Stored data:
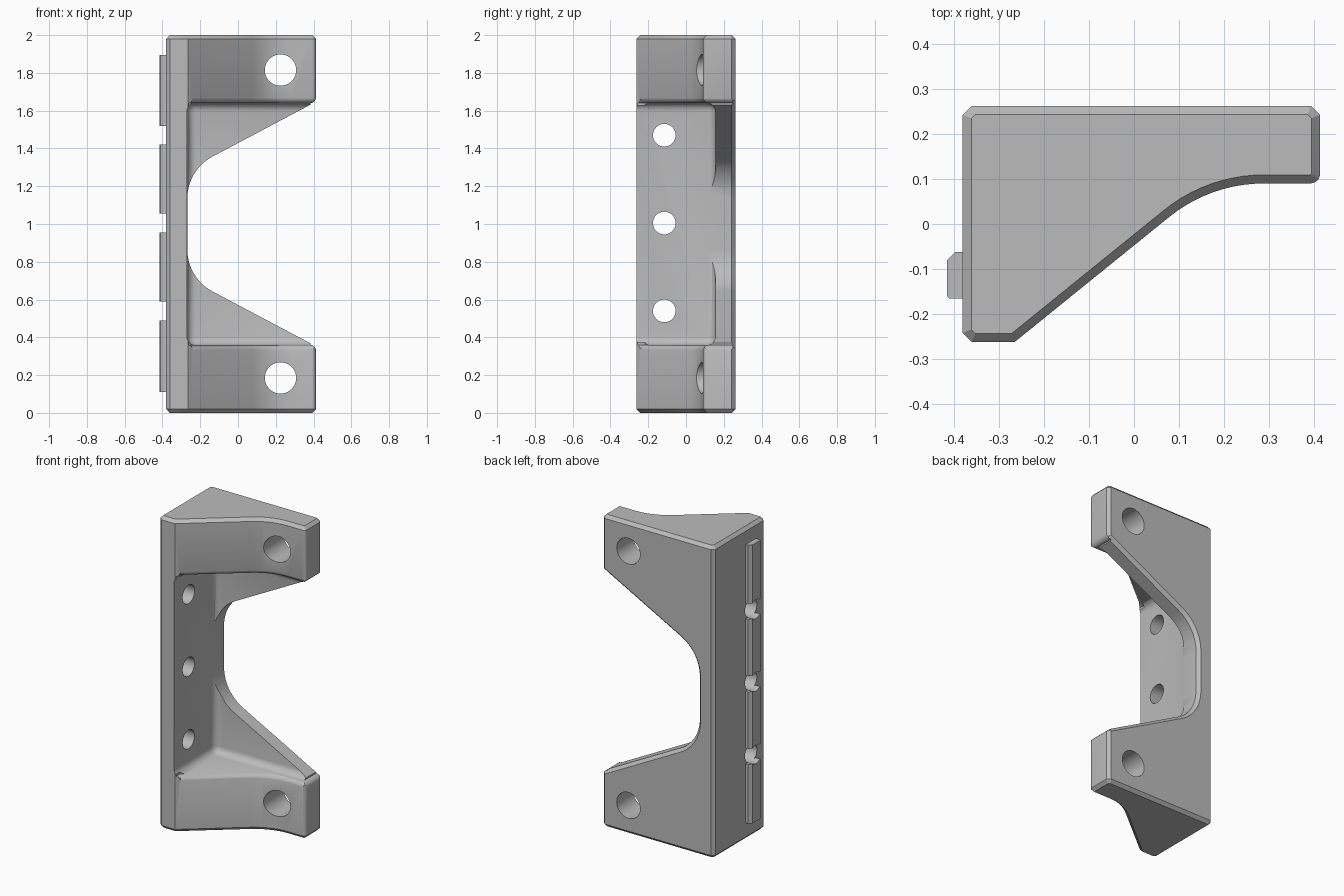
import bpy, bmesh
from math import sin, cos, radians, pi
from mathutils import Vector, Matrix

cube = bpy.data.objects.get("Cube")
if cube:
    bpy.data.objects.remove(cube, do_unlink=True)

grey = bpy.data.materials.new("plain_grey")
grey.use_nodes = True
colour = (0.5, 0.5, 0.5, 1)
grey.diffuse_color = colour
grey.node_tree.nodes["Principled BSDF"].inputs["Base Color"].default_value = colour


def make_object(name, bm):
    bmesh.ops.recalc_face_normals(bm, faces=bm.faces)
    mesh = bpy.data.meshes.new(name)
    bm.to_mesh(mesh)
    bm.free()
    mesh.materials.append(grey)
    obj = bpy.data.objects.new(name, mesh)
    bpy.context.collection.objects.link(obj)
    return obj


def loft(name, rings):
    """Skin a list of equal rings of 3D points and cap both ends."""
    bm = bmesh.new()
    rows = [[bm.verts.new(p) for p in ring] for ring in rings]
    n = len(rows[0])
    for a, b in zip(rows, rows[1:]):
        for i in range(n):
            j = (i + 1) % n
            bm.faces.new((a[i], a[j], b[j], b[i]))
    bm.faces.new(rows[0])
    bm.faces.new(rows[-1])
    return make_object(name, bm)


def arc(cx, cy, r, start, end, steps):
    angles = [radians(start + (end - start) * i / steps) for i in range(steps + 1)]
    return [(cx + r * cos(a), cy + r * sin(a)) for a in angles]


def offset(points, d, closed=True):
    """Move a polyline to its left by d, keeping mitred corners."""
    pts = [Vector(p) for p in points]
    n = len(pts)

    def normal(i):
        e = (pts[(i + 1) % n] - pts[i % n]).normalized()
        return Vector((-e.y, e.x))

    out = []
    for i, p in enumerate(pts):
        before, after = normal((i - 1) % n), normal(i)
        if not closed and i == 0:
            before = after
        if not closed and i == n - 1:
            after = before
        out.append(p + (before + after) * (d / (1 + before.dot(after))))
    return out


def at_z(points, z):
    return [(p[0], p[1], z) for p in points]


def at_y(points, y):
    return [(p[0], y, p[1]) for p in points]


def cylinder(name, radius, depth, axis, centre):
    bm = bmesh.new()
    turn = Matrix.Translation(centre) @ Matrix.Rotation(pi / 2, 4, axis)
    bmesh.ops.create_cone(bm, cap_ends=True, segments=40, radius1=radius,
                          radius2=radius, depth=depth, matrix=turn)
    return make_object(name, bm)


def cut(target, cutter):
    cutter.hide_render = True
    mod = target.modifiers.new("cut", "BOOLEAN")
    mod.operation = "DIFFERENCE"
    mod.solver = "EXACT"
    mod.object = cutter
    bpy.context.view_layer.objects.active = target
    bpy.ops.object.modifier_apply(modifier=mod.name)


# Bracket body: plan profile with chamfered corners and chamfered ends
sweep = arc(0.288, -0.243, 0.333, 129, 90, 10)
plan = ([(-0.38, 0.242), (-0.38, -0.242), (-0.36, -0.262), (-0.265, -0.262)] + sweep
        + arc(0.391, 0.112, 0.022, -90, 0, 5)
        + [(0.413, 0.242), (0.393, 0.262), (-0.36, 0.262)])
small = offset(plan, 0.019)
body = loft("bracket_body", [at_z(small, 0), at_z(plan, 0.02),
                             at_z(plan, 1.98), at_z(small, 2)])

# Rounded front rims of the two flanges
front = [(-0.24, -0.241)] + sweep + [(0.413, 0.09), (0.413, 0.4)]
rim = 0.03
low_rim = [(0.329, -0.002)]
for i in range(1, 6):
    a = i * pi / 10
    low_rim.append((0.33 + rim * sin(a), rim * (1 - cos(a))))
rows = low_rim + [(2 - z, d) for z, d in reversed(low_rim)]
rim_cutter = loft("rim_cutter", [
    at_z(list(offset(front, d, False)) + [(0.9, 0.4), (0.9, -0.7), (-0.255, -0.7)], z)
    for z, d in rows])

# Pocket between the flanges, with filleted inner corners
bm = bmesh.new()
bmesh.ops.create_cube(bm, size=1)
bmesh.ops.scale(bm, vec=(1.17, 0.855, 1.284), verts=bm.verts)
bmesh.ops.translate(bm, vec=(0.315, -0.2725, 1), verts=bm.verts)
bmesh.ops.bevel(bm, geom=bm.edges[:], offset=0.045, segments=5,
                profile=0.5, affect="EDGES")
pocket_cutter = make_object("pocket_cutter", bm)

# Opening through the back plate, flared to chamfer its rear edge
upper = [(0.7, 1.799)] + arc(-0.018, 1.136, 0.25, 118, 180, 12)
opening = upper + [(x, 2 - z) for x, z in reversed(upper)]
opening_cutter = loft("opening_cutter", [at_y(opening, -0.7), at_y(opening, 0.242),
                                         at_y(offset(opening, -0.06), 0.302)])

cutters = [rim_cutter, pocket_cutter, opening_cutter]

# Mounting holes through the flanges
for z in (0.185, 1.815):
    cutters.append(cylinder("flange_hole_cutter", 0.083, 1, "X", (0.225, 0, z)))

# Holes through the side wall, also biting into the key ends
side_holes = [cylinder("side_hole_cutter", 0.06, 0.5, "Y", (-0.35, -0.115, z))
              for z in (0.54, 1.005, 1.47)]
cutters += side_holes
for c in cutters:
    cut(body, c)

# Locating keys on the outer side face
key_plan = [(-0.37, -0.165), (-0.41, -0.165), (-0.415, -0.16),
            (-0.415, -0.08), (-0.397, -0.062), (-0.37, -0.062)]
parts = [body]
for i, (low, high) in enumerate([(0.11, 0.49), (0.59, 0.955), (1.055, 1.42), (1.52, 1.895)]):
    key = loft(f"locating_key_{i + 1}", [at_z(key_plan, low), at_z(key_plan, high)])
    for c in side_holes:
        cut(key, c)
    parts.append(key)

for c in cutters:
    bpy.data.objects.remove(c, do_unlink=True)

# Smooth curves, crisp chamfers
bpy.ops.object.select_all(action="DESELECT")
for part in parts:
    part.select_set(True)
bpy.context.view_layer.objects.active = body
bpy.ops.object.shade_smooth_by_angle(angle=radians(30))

▶ _To do_: The reply should hold only the lines running from the top of the records to the line containing "grey.use_nodes = True", both included, copied exactly with no pictures.

▶ _Written solution_:
import bpy, bmesh
from math import sin, cos, radians, pi
from mathutils import Vector, Matrix

cube = bpy.data.objects.get("Cube")
if cube:
    bpy.data.objects.remove(cube, do_unlink=True)

grey = bpy.data.materials.new("plain_grey")
grey.use_nodes = True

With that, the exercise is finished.